Indian police retain carrier pigeons as backstop against disasters

By Sunil Kataria

CUTTACK, India (Reuters) – Even in today’s world of instant messaging, video calls, the internet and mobile telephones, police in India’s eastern state of Odisha are preserving a flock of carrier pigeons for use when disasters sever communication links.

Dating from the days of British colonial rule when police stations used the birds to communicate with each other, the state’s carrier pigeon service employs more than 100 Belgian Homer pigeons.

“We have kept the pigeons for their heritage value and to preserve them for future generations,” said Satish Kumar Gajbhiye, an inspector-general of police in the district of Cuttack.

Police said the pigeons, which can fly at a speed of 55 kph (34 mph), for up to 500 miles (800 km) at a stretch, have proved a lifeline at least twice in the last four decades.

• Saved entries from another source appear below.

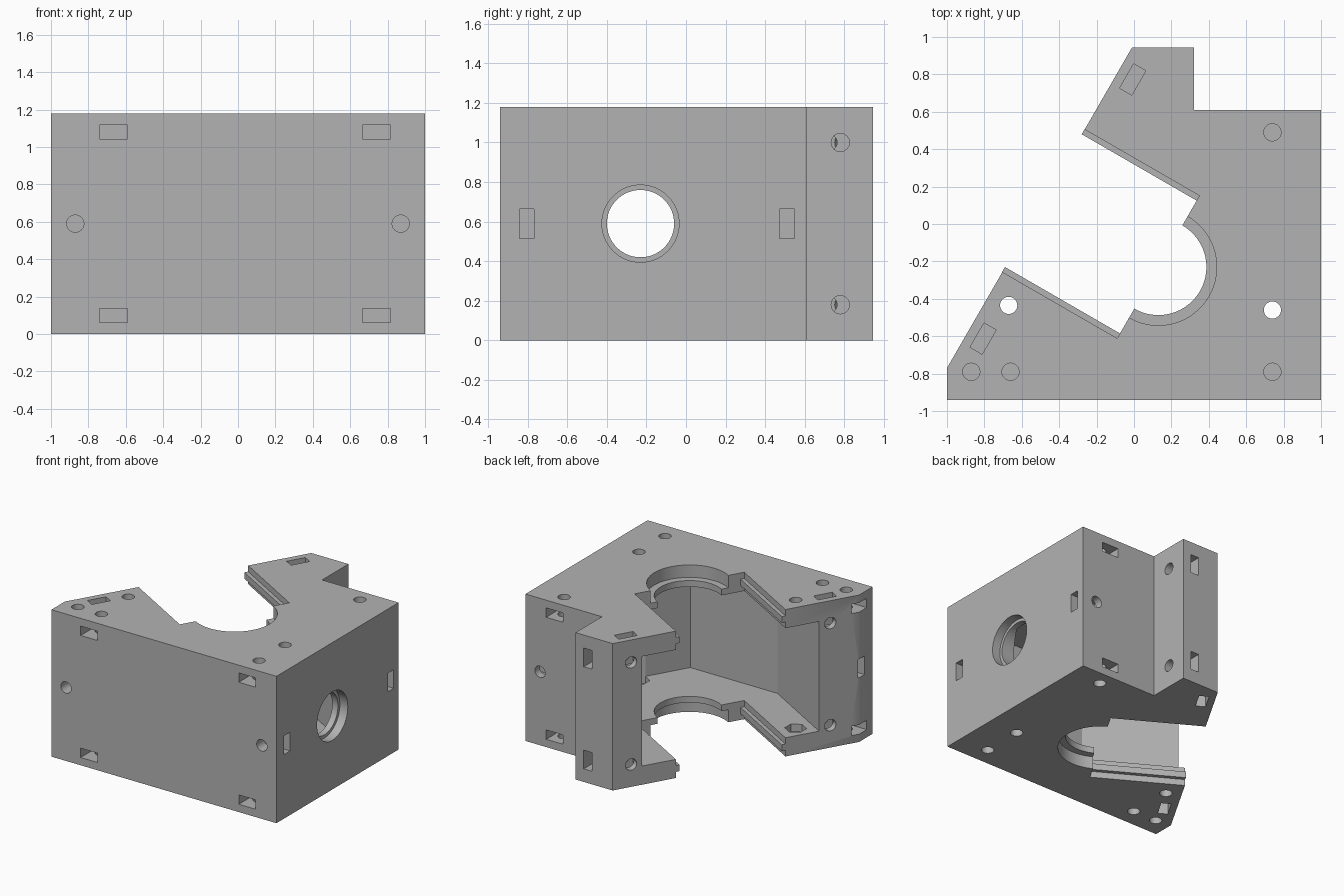
import bpy, bmesh, math
from mathutils import Vector, Matrix

if "Cube" in bpy.data.objects:
    bpy.data.objects.remove(bpy.data.objects["Cube"], do_unlink=True)

H, PLATE = 1.18, 0.15              # block height, floor and ceiling thickness
MID = H / 2
C = Vector((0.13, -0.23))          # centre of the round opening
D = Vector((-0.866, 0.5))          # direction the slot opens
N = Vector((0.5, 0.866))           # across the slot
MOUTH = 0.71                       # distance of the slanted face from C

grey = bpy.data.materials.new("plain grey")
grey.use_nodes = True
grey.diffuse_color = (0.45, 0.45, 0.45, 1)
grey.node_tree.nodes["Principled BSDF"].inputs["Base Color"].default_value = (0.45, 0.45, 0.45, 1)


def at(d, n):
    """Plan point in the slot's own axes."""
    return C + D * d + N * n


def finish(bm, name):
    bmesh.ops.recalc_face_normals(bm, faces=bm.faces)
    mesh = bpy.data.meshes.new(name)
    bm.to_mesh(mesh)
    bm.free()
    obj = bpy.data.objects.new(name, mesh)
    bpy.context.collection.objects.link(obj)
    mesh.materials.append(grey)
    return obj


def prism(name, points, z0, z1):
    bm = bmesh.new()
    face = bm.faces.new([bm.verts.new((p[0], p[1], z0)) for p in points])
    top = bmesh.ops.extrude_face_region(bm, geom=[face])["geom"]
    verts = [v for v in top if isinstance(v, bmesh.types.BMVert)]
    bmesh.ops.translate(bm, verts=verts, vec=(0, 0, z1 - z0))
    return finish(bm, name)


def rod(start, end, r, sides=32):
    start, end = Vector(start), Vector(end)
    axis = end - start
    place = Matrix.Translation((start + end) / 2) @ axis.to_track_quat("Z", "Y").to_matrix().to_4x4()
    bm = bmesh.new()
    bmesh.ops.create_cone(bm, cap_ends=True, segments=sides, radius1=r, radius2=r,
                          depth=axis.length, matrix=place)
    return finish(bm, "cutter")


def box(centre, size, angle=0):
    bm = bmesh.new()
    place = (Matrix.Translation(centre) @ Matrix.Rotation(angle, 4, "Z")
             @ Matrix.Diagonal((*size, 1)))
    bmesh.ops.create_cube(bm, size=1, matrix=place)
    return finish(bm, "cutter")


# Solid block with the slanted face
body = prism("housing_body", [(-1, -0.94), (1, -0.94), (1, 0.61), (0.32, 0.61),
                              (0.32, 0.945), (-0.01, 0.945), (-1, -0.77)], 0, H)
bpy.context.view_layer.objects.active = body


def cut(cutter):
    mod = body.modifiers.new("cut", "BOOLEAN")
    mod.operation, mod.solver, mod.object = "DIFFERENCE", "EXACT", cutter
    bpy.ops.object.modifier_apply(modifier=mod.name)
    bpy.data.objects.remove(cutter, do_unlink=True)


# Inner chamber between floor and ceiling plates
BACK, SIDE, FRONT, RIGHT = -0.68, 0.71, -0.85, 0.88


def meet(point, direction, axis, value):
    return point + direction * ((value - point[axis]) / direction[axis])


cut(prism("cutter", [at(1, -SIDE), meet(at(0, -SIDE), D, 1, FRONT),
                     meet(at(BACK, 0), N, 1, FRONT), meet(at(BACK, 0), N, 0, RIGHT),
                     meet(at(0, SIDE), D, 0, RIGHT), at(1, SIDE)], PLATE, H - PLATE))

# Slot and round opening with a stepped lip
EDGE = 0.44
cut(prism("cutter", [at(0, -EDGE), at(0, EDGE), at(1, EDGE), at(1, -EDGE)], -0.1, H + 0.1))
cut(rod((*C, -0.1), (*C, H + 0.1), 0.257, 96))
cut(rod((*C, -0.1), (*C, 0.1), 0.312, 96))
cut(rod((*C, H - 0.1), (*C, H + 0.1), 0.312, 96))

# Stepped bore in the side wall
cut(rod((0.6, C.y, MID), (1.1, C.y, MID), 0.17, 64))
cut(rod((0.93, C.y, MID), (1.1, C.y, MID), 0.195, 64))

R = 0.046                          # screw hole radius
LONG, THIN, DEEP = 0.15, 0.075, 0.45   # nut slot size

# Through holes with hexagonal nut pockets inside
for x, y in ((-0.67, -0.435), (0.74, -0.46)):
    cut(rod((x, y, -0.1), (x, y, H + 0.1), R))
    cut(rod((x, y, PLATE - 0.06), (x, y, H - PLATE + 0.06), 0.08, 6))

# Features mirrored about mid height
for s in (-1, 1):
    face, slot_z, hole_z = MID + s * MID, MID + s * 0.49, MID + s * 0.41
    # Blind vertical screw holes
    for x, y in ((-0.87, -0.79), (-0.66, -0.79), (0.74, -0.79), (0.74, 0.49)):
        cut(rod((x, y, face + s * 0.1), (x, y, face - s * 0.25), R))
    # Nut slots for them
    for x, y in ((-0.665, -0.94), (0.74, -0.94), (0.74, 0.61)):
        cut(box((x, y, slot_z), (LONG, DEEP, THIN)))
    cut(box((-1, -0.79, slot_z), (DEEP, LONG, THIN)))
    # Side holes in the rear tab and their nut slots
    cut(rod((0.4, 0.78, hole_z), (0.1, 0.78, hole_z), R))
    cut(box((0.21, 0.945, hole_z), (THIN, DEEP, LONG)))
    # Holes in the slanted face and their nut slots
    for n in (-0.8, 0.8):
        cut(rod((*at(0.8, n), hole_z), (*at(0.48, n), hole_z), R))
        cut(box((*at(0.62, n), face), (THIN, LONG, 0.51), math.radians(-30)))

# Mid height screw holes and nut slots
for x, y, inner in ((-0.87, -1, -0.69), (0.87, -1, -0.69), (0.87, 0.7, 0.39)):
    cut(rod((x, y, MID), (x, inner, MID), R))
for x, y in ((-1, -0.8), (1, -0.805), (1, 0.51)):
    cut(box((x, y, MID), (DEEP, THIN, LONG)))

body.select_set(True)
bpy.ops.object.shade_smooth_by_angle(angle=math.radians(30))

# Sliding rails along the slot edges
for side, s in (("left", 1), ("right", -1)):
    for level, z in (("lower", PLATE / 2), ("upper", H - PLATE / 2)):
        prism(f"{level}_{side}_rail",
              [at(0, s * 0.41), at(MOUTH, s * 0.41), at(MOUTH, s * EDGE), at(0, s * EDGE)],
              z - 0.025, z + 0.025)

They played a vital role after communication lines went down in 1999, when a powerful cyclone hit coastal areas, as well as in 1982, during devastating floods in some parts of the state.

The pigeons usually carry messages written on lightweight onion paper, inserted into a capsule and then tied to a leg.

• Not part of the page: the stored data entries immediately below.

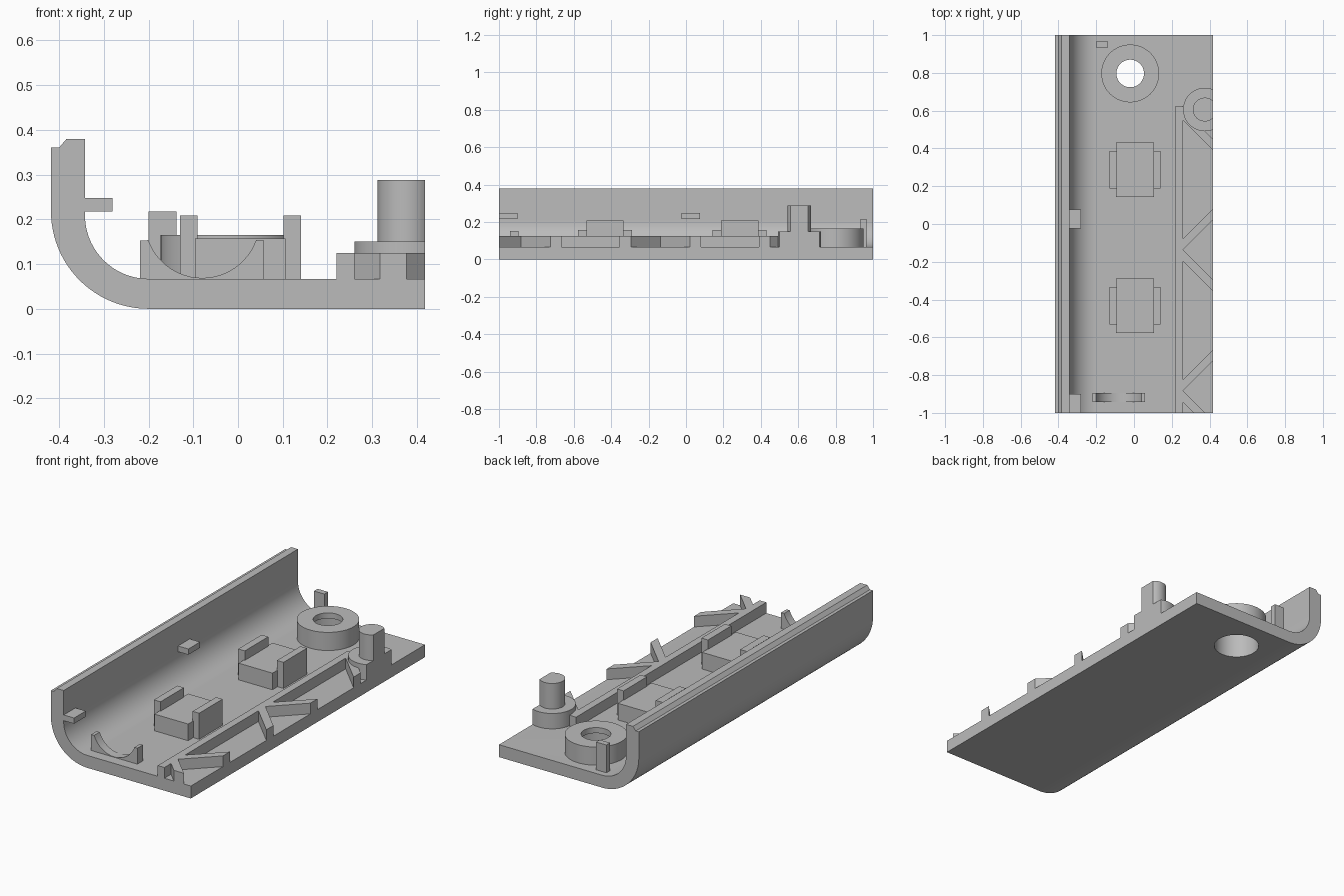
import bpy, bmesh, math
from mathutils import Vector

cube = bpy.data.objects.get("Cube")
if cube:
    bpy.data.objects.remove(cube, do_unlink=True)

GREY = (0.5, 0.5, 0.5, 1)
mat = bpy.data.materials.new("plain grey")
mat.use_nodes = True
mat.diffuse_color = GREY
mat.node_tree.nodes["Principled BSDF"].inputs["Base Color"].default_value = GREY

EDGE = 0.418    # open long side
FLOOR = 0.067   # inner floor height
ROOT = 0.05     # parts are sunk slightly into the floor


def finish(name, bm):
    bmesh.ops.recalc_face_normals(bm, faces=bm.faces)
    mesh = bpy.data.meshes.new(name)
    bm.to_mesh(mesh)
    bm.free()
    mesh.materials.append(mat)
    ob = bpy.data.objects.new(name, mesh)
    bpy.context.collection.objects.link(ob)
    return ob


def smooth(ob):
    bpy.ops.object.select_all(action='DESELECT')
    ob.select_set(True)
    bpy.context.view_layer.objects.active = ob
    bpy.ops.object.shade_smooth_by_angle(angle=math.radians(30))


def prism(name, pts, lo, hi, axis='z'):
    """Extrude an outline: xy points along z, or xz points along y."""
    bm = bmesh.new()
    place = (lambda p: (p[0], p[1], lo)) if axis == 'z' else (lambda p: (p[0], lo, p[1]))
    face = bm.faces.new([bm.verts.new(place(p)) for p in pts])
    new = bmesh.ops.extrude_face_region(bm, geom=[face])["geom"]
    step = Vector((0, 0, hi - lo)) if axis == 'z' else Vector((0, hi - lo, 0))
    bmesh.ops.translate(bm, vec=step, verts=[v for v in new if isinstance(v, bmesh.types.BMVert)])
    return finish(name, bm)


def box(name, x, y, z):
    return prism(name, [(x[0], y[0]), (x[1], y[0]), (x[1], y[1]), (x[0], y[1])], z[0], z[1])


def arc(cx, cy, r, a, b, n):
    return [(cx + r * math.cos(math.radians(a + (b - a) * i / n)),
             cy + r * math.sin(math.radians(a + (b - a) * i / n))) for i in range(n + 1)]


def lathe(name, profile, cx, cy, n=64):
    """Spin a closed radius/height outline around a vertical axis."""
    bm = bmesh.new()
    rings = [[bm.verts.new((cx + r * math.cos(t), cy + r * math.sin(t), z)) for r, z in profile]
             for t in (2 * math.pi * i / n for i in range(n))]
    for i in range(n):
        a, b = rings[i], rings[(i + 1) % n]
        for j in range(len(profile)):
            k = (j + 1) % len(profile)
            bm.faces.new((a[j], a[k], b[k], b[j]))
    return finish(name, bm)


# Curved shell: floor, rounded corner and wall with a stepped lip
outline = [(EDGE, 0)] + arc(-0.2, 0.218, 0.218, 270, 180, 24)
outline += [(-EDGE, 0.36), (-0.4, 0.36), (-0.383, 0.38), (-0.342, 0.38)]
outline += arc(-0.2, FLOOR + 0.142, 0.142, 180, 270, 24) + [(EDGE, FLOOR)]
shell = prism("shell", outline, -1, 1, 'y')

# Screw boss with a wide recess opening underneath
BX, BY, RECESS = -0.02, 0.797, 0.114
cutter = prism("recess_cutter", arc(BX, BY, RECESS, 0, 360, 64)[:-1], -0.1, 0.2)
cut = shell.modifiers.new("recess", 'BOOLEAN')
cut.operation, cut.object, cut.solver = 'DIFFERENCE', cutter, 'EXACT'
bpy.context.view_layer.objects.active = shell
bpy.ops.object.modifier_apply(modifier=cut.name)
bpy.data.objects.remove(cutter, do_unlink=True)
smooth(shell)
smooth(lathe("screw_boss", [(RECESS, FLOOR), (0.153, FLOOR), (0.153, 0.165),
                            (0.073, 0.165), (0.073, 0.135), (RECESS, 0.135)], BX, BY))

# Small post beside the boss
box("corner_post", (-0.2, -0.138), (0.934, 0.965), (ROOT, 0.217))

# Tabs on the wall
for name, y in (("front_wall_tab", -1), ("middle_wall_tab", -0.024)):
    box(name, (-0.36, -0.28), (y, y + 0.1), (0.217, 0.248))

# Two holder blocks with raised side cheeks
for name, y in (("front", -0.433), ("back", 0.287)):
    box(name + "_holder_block", (-0.096, 0.106), (y - 0.144, y + 0.144), (ROOT, 0.157))
    box(name + "_holder_right_cheek", (-0.13, -0.09), (y - 0.1, y + 0.1), (ROOT, 0.208))
    box(name + "_holder_left_cheek", (0.102, 0.141), (y - 0.1, y + 0.1), (ROOT, 0.208))

# Cradle with a round seat
cradle = [(-0.219, ROOT), (0.058, ROOT), (0.058, 0.153)]
cradle += arc(-0.08, 0.197, 0.128, -20, -160, 24) + [(-0.219, 0.153)]
smooth(prism("cradle", cradle, -0.942, -0.895, 'y'))

# Long rail with slanted braces running to the open edge
RAIL, TOP = 0.26, 0.125
box("rail", (0.22, RAIL), (-1, 0.624), (ROOT, TOP))


def brace(name, apex, side):
    run, w = EDGE - RAIL, 0.06
    pts = [(RAIL - 0.005, apex), (RAIL, apex), (EDGE, apex + side * run),
           (EDGE, apex + side * (run + w)), (RAIL, apex + side * w), (RAIL - 0.005, apex + side * w)]
    if min(p[1] for p in pts) < -1:   # trimmed at the front end
        drop = apex + 1
        pts = [pts[0], pts[1], (RAIL + drop, -1), (RAIL + drop - w, -1), pts[4], pts[5]]
    prism(name, pts, ROOT, TOP)


for name, apex, sides in (("front", -0.883, (1, -1)), ("middle", -0.137, (1, -1)), ("back", 0.608, (-1,))):
    for s in sides:
        brace(name + ("_brace_rear" if s > 0 else "_brace_fore"), apex, s)

# Stepped locating pin, cut flush with the open edge
for name, r, top in (("pin_base", 0.115, 0.15), ("pin", 0.063, 0.288)):
    a = math.degrees(math.acos((EDGE - 0.375) / r))
    smooth(prism(name, arc(0.375, 0.606, r, a, 360 - a, 40), ROOT, top))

“We start training the birds at five to six weeks old, when they are placed in a crate and put in their shelter,” said Parshuram Nanda, who looks after the birds.

As they get older, the pigeons are taken some distance away to be freed and fly back to the shelter by instinct.

“The distance is increased gradually, and within 10 days, they are able to return from about 30 km (19 miles),” Nanda said.

Carrier pigeons took news of the conquest of Gaul to Rome, brought to England the news of Napoleon’s defeat at Waterloo, and were widely used to carry messages during the two world wars.

But the arrival of modern communications means the Indian pigeons today figure mostly in ceremonial roles during government functions for national holidays such as Independence Day and Republic Day, Gajbhiye said.

Studies show the pigeons can detect magnetic fields and zoom in on their destination from thousands of miles away, said historian Anil Dhir, who works with the police.

“Even in the unlikely event that every mode of communication breaks down tomorrow, the pigeons will never fail,” he said.

(Writing by Sakshi Dayal; Editing by Clarence Fernandez)